The page suspected of bearing indentations is covered with a mylar material which is then pulled into firm contact with the paper by a vacuum drawn through a porous bronze plate. This serves to “fasten” the document and mylar covering to the plate. The mylar covering prevents damage to the original document. The document and mylar are then subjected to a repeated high voltage static charge by waving an electrically charged “wand” over the document’s surface.
This results in a variably charged surface with the heavier static charge remaining within any impressions, even those that are microscopic in depth. Black toner (similar to that used in dry-process photocopy machines), is then cascaded over the mylar surface using microscopically-sized glass beads as a carrier, or by “misting” using a misting chamber placed over the questioned document. The toner is strongly attracted to static electricity and is retained on the mylar surface in accordance with the amount of residual static charge present at any given surface point. The areas of the document containing the higher static electric charge retain greater portions of the black toner resulting in a deposit of toner at the indentations in the paper.
While these developed indentations may be photographed, they are normally preserved by means of placing an adhesive backed clear plastic sheet over the cellophane while it is still being held in place by the vacuum of the ESDA.
If the recovered indented writing is of a high enough quality, it may serve as a method to associate somebody to the questioned document using the handwriting in the indentations for comparison with known handwriting.
The examiner using electro-static detection equipment should exercise caution. Extreme voltages are part of the application and the quantities of ozone produced by the wand are far in excess of the safe exposure rates recommended by U.S. Government agencies and should be considered a health hazard. Operating the ESDA in a negative pressure environment such as a chemical hood is desirable.
The advantages of electrostatic detection are twofold. ESDA is non-destructive. The indentations are revealed on the protective mylar surface, and are fixed by applying pressure-sensitive adhesive plastic over the cellophane. Secondly, the original document remains unharmed throughout the process. ESDA is extremely sensitive and indentations which are not revealed by any other method may be readily observed and recovered.
Submission of ESDA Evidence
Documents suspected of containing latent indented writing must be very carefully packaged. Large manila envelopes can make good packaging material if the document is first encased in thin cardboard. This will keep the questioned document from acquiring additional stray indentations. See Evidence Handling.
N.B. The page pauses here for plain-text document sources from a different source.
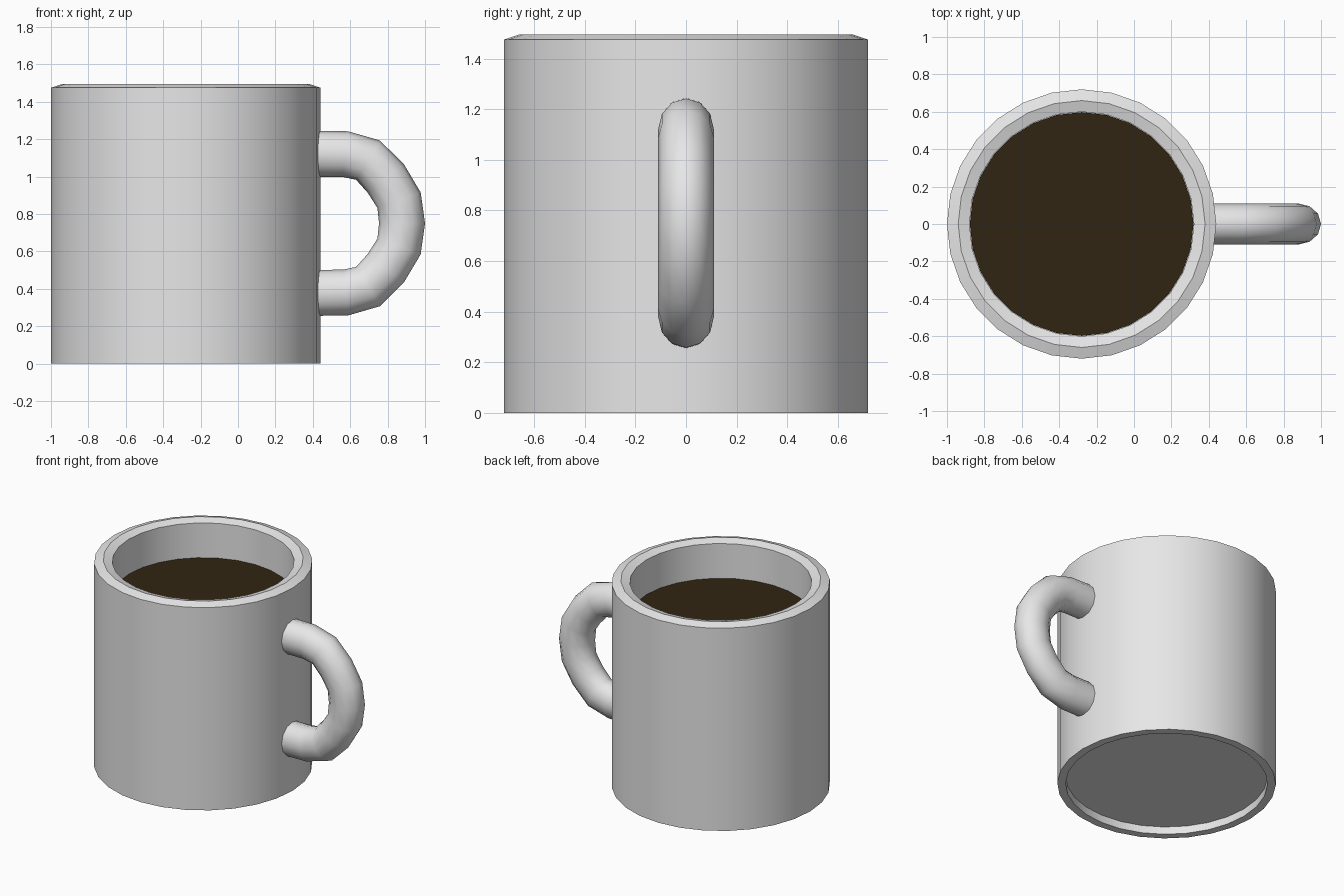
import bpy
import bmesh
import math
from mathutils import Vector

cube = bpy.data.objects.get("Cube")
if cube:
    bpy.data.objects.remove(cube, do_unlink=True)

CUP_X = -0.28
SIDES = 28


def make_material(name, color):
    mat = bpy.data.materials.new(name)
    mat.use_nodes = True
    mat.diffuse_color = color
    bsdf = mat.node_tree.nodes["Principled BSDF"]
    bsdf.inputs["Base Color"].default_value = color
    return mat


def skin_rings(name, rings, mat):
    """Join consecutive rings of points with quads and cap both ends."""
    bm = bmesh.new()
    loops = [[bm.verts.new(p) for p in ring] for ring in rings]
    count = len(loops[0])
    for a, b in zip(loops, loops[1:]):
        for i in range(count):
            j = (i + 1) % count
            bm.faces.new((a[i], a[j], b[j], b[i]))
    bm.faces.new(loops[0])
    bm.faces.new(loops[-1])
    bmesh.ops.recalc_face_normals(bm, faces=bm.faces)
    mesh = bpy.data.meshes.new(name)
    bm.to_mesh(mesh)
    bm.free()
    mesh.materials.append(mat)
    obj = bpy.data.objects.new(name, mesh)
    bpy.context.collection.objects.link(obj)
    bpy.ops.object.select_all(action="DESELECT")
    obj.select_set(True)
    bpy.context.view_layer.objects.active = obj
    bpy.ops.object.shade_smooth_by_angle(angle=math.radians(35))
    return obj


def circle(radius, z):
    turns = [math.tau * i / SIDES for i in range(SIDES)]
    return [Vector((CUP_X + radius * math.cos(t), radius * math.sin(t), z))
            for t in turns]


ceramic = make_material("white ceramic", (0.8, 0.8, 0.8, 1))
coffee = make_material("dark coffee", (0.03, 0.018, 0.006, 1))

# Cup: recessed base, foot ring, outer wall, domed rim, inner wall and floor
profile = [(0.665, 0.055), (0.665, 0), (0.72, 0), (0.72, 1.475),
           (0.66, 1.495), (0.60, 1.477), (0.60, 0.12)]
skin_rings("cup_body", [circle(r, z) for r, z in profile], ceramic)

# Coffee: filled disc with its surface below the rim
skin_rings("coffee", [circle(0.598, 1.2), circle(0.598, 1.225)], coffee)

# Handle: oval tube swept along a mirrored arc
MID_Z = 0.75
upper = [(0.38, 0.372), (0.575, 0.37), (0.695, 0.338), (0.79, 0.24), (0.861, 0.124)]
path = [Vector((x, 0, MID_Z + h)) for x, h in upper]
path.append(Vector((0.877, 0, MID_Z)))
path += [Vector((x, 0, MID_Z - h)) for x, h in reversed(upper)]

rings = []
for i, point in enumerate(path):
    tangent = (path[min(i + 1, len(path) - 1)] - path[max(i - 1, 0)]).normalized()
    outward = Vector((-tangent.z, 0, tangent.x))
    side = Vector((0, 1, 0))
    turns = [math.tau * k / 12 for k in range(12)]
    rings.append([point + outward * 0.123 * math.cos(t) + side * 0.11 * math.sin(t)
                  for t in turns])
handle = skin_rings("handle", rings, ceramic)
handle.data.shade_smooth()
1 The ESDA was developed and is distributed by Foster and Freeman, Limited – United Kingdom